# Basic questions on the Hilbert scheme/ Douady space

Let $X$ be a complex projective scheme (resp. complex analytic space). The Hilbert scheme (resp. Douady space) parameterizes closed subschemes (resp. complex analytic subspaces) of $X$. More precisely, it represents the functor $F$ from schemes (resp. complex analytic spaces) to sets given by $$F(S)=\{Y\subset X\times S|\, Y \mbox{- closed subscheme (resp. anal. subspace), flat proper over } S\}.$$

Question 1. Let $X_1\subset X$ be a closed subscheme. Is it true that the Hilbert scheme of $X_1$ is a closed subscheme of the Hilbert scheme of $X$? The same question for the Douady spaces.

Question 2. I would like to have a modification of the Hilbert scheme/ Douady space which parameterizes closed subschemes of $X$ with a marked point. I guess one should consider the functor $$G(S)=\{Y\subset X\times S \mbox{ as above and a morphism } f\colon S\to Y|\, p\circ f=Id_S\},$$ where $p\colon Y\to S$ is the natural projection. Is the functor $G$ representable?

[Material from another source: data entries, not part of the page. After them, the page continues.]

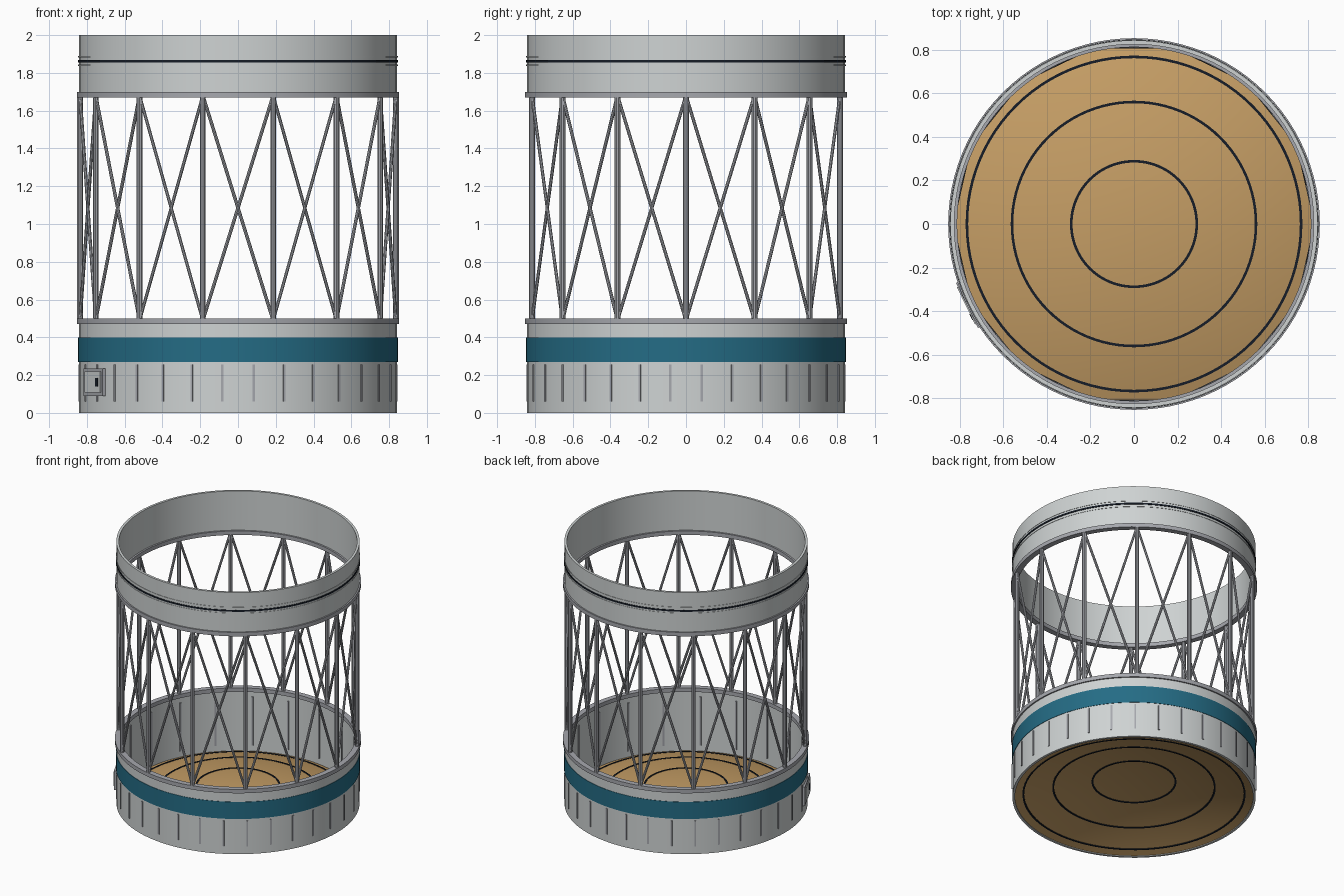
import bpy
import bmesh
from math import sin, cos, pi, radians
from mathutils import Vector, Matrix

cube = bpy.data.objects.get("Cube")
if cube:
    bpy.data.objects.remove(cube, do_unlink=True)

SEGMENTS = 96
RADIUS = 0.843
BAYS = 14


def material(name, color):
    mat = bpy.data.materials.new(name)
    mat.use_nodes = True
    mat.diffuse_color = (*color, 1)
    mat.node_tree.nodes["Principled BSDF"].inputs["Base Color"].default_value = (*color, 1)
    return mat


GREY = material("light grey", (0.62, 0.65, 0.65))
STEEL = material("steel grey", (0.38, 0.39, 0.42))
TEAL = material("teal blue", (0.018, 0.15, 0.235))
GOLD = material("tan gold", (0.56, 0.34, 0.13))
DARK = material("dark navy", (0.008, 0.012, 0.02))


def finish(name, bm, mat):
    bmesh.ops.recalc_face_normals(bm, faces=bm.faces)
    mesh = bpy.data.meshes.new(name)
    bm.to_mesh(mesh)
    bm.free()
    mesh.materials.append(mat)
    obj = bpy.data.objects.new(name, mesh)
    bpy.context.collection.objects.link(obj)
    bpy.ops.object.select_all(action="DESELECT")
    obj.select_set(True)
    bpy.context.view_layer.objects.active = obj
    bpy.ops.object.shade_smooth_by_angle(angle=radians(35))
    return obj


def lathe(name, profile, mat):
    """Spin a closed (radius, height) outline around z."""
    bm = bmesh.new()
    verts = [bm.verts.new((r, 0, z)) for r, z in profile]
    edges = [bm.edges.new((v, verts[i - 1])) for i, v in enumerate(verts)]
    bmesh.ops.spin(bm, geom=verts + edges, axis=(0, 0, 1), cent=(0, 0, 0),
                   angle=2 * pi, steps=SEGMENTS, use_merge=True)
    bmesh.ops.remove_doubles(bm, verts=bm.verts, dist=1e-5)
    return finish(name, bm, mat)


def hoop(name, inner, outer, low, high, mat):
    return lathe(name, [(inner, low), (outer, low), (outer, high), (inner, high)], mat)


def polar(r, angle, z):
    return Vector((r * cos(angle), r * sin(angle), z))


def add_rod(bm, a, b, radius, sides):
    axis = b - a
    turn = axis.to_track_quat("Z", "Y").to_matrix().to_4x4()
    bmesh.ops.create_cone(bm, cap_ends=True, segments=sides, radius1=radius, radius2=radius,
                          depth=axis.length, matrix=Matrix.Translation((a + b) / 2) @ turn)


def add_box(bm, angle, r, z, size, shift=0):
    """Box facing outward: size is depth, width, height; shift slides it sideways."""
    place = (Matrix.Rotation(angle, 4, "Z") @ Matrix.Translation((r, shift, z))
             @ Matrix.Diagonal((*size, 1)))
    bmesh.ops.create_cube(bm, size=1, matrix=place)


def stringers(name, count, offset, r, low, high, size, mat):
    bm = bmesh.new()
    for i in range(count):
        add_box(bm, offset + i * 2 * pi / count, r, (low + high) / 2, (size, size, high - low))
    finish(name, bm, mat)


# Lower and upper skirts
hoop("lower_skirt", 0.825, RADIUS, 0, 0.49, GREY)
hoop("upper_skirt", 0.825, RADIUS, 1.68, 2, GREY)
hoop("teal_band", 0.84, 0.846, 0.27, 0.4, TEAL)

# Flanges that hold the truss, and the separation joint
hoop("lower_flange", 0.812, 0.853, 0.47, 0.5, STEEL)
hoop("upper_flange", 0.812, 0.853, 1.67, 1.7, STEEL)
hoop("joint_seam", 0.84, 0.847, 1.855, 1.867, DARK)
for name, z in (("joint_lower_ridge", 1.84), ("joint_upper_ridge", 1.885)):
    hoop(name, 0.84, 0.846, z - 0.004, z + 0.004, GREY)

# Truss posts and crossed braces
posts, braces = bmesh.new(), bmesh.new()
low, high, truss_r = 0.49, 1.68, 0.836
step = 2 * pi / BAYS
for i in range(BAYS):
    a, b = i * step, (i + 1) * step
    add_rod(posts, polar(truss_r, a, low), polar(truss_r, a, high), 0.016, 10)
    for start, end in ((a, b), (b, a)):
        add_rod(braces, polar(truss_r, start, low), polar(truss_r, end, high), 0.009, 8)
finish("truss_posts", posts, STEEL)
finish("truss_braces", braces, STEEL)

# Stiffeners outside and inside the lower skirt
stringers("outer_stringers", 32, pi / 32, 0.842, 0.06, 0.255, 0.012, STEEL)
stringers("inner_stringers", 20, radians(10), 0.824, 0.06, 0.43, 0.012, STEEL)


# Shallow domed bulkhead with seam rings
def dome_height(r):
    return 0.012 + 0.135 * (1 - (r / 0.83) ** 2)


radii = [0.83 * i / 16 for i in range(17)]
top = [(r, dome_height(r)) for r in radii]
bottom = [(r, z - 0.008) for r, z in reversed(top)]
lathe("domed_bulkhead", top + bottom, GOLD)

for name, r in (("inner_seam", 0.288), ("middle_seam", 0.56), ("outer_seam", 0.767)):
    z = dome_height(r) - 0.004
    hoop(name, r - 0.006, r + 0.006, z - 0.008, z + 0.008, DARK)

# Access hatch: base, raised panel and slot
hatch = radians(206)
for name, r, size, shift, mat in (
        ("hatch_frame", 0.835, (0.036, 0.23, 0.145), 0, STEEL),
        ("hatch_panel", 0.85, (0.016, 0.19, 0.11), 0, GREY),
        ("hatch_slot", 0.856, (0.01, 0.03, 0.045), 0.055, DARK)):
    bm = bmesh.new()
    add_box(bm, hatch, r, 0.163, size, shift)
    finish(name, bm, mat)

Question 3. Assume that Questoin 2 has a positive answer, namely the functor $G$ is representable by a scheme (resp. complex analytic space) $\mathcal{F}$. Obviously we have the morphisms $\mathcal{F}\to X$ and $\mathcal{F}\to Hilb(X)$ which forget either the subscheme or the marked point. Is it true that the induced morphism $\mathcal{F}\to X\times Hilb(X)$ is a closed imbedding? The same question for Douady space.

I believe answers to all these questions are well known to experts. Is there a standard reference to this material? The complex analytic case is more important for me, but the algebraic case is also of interest.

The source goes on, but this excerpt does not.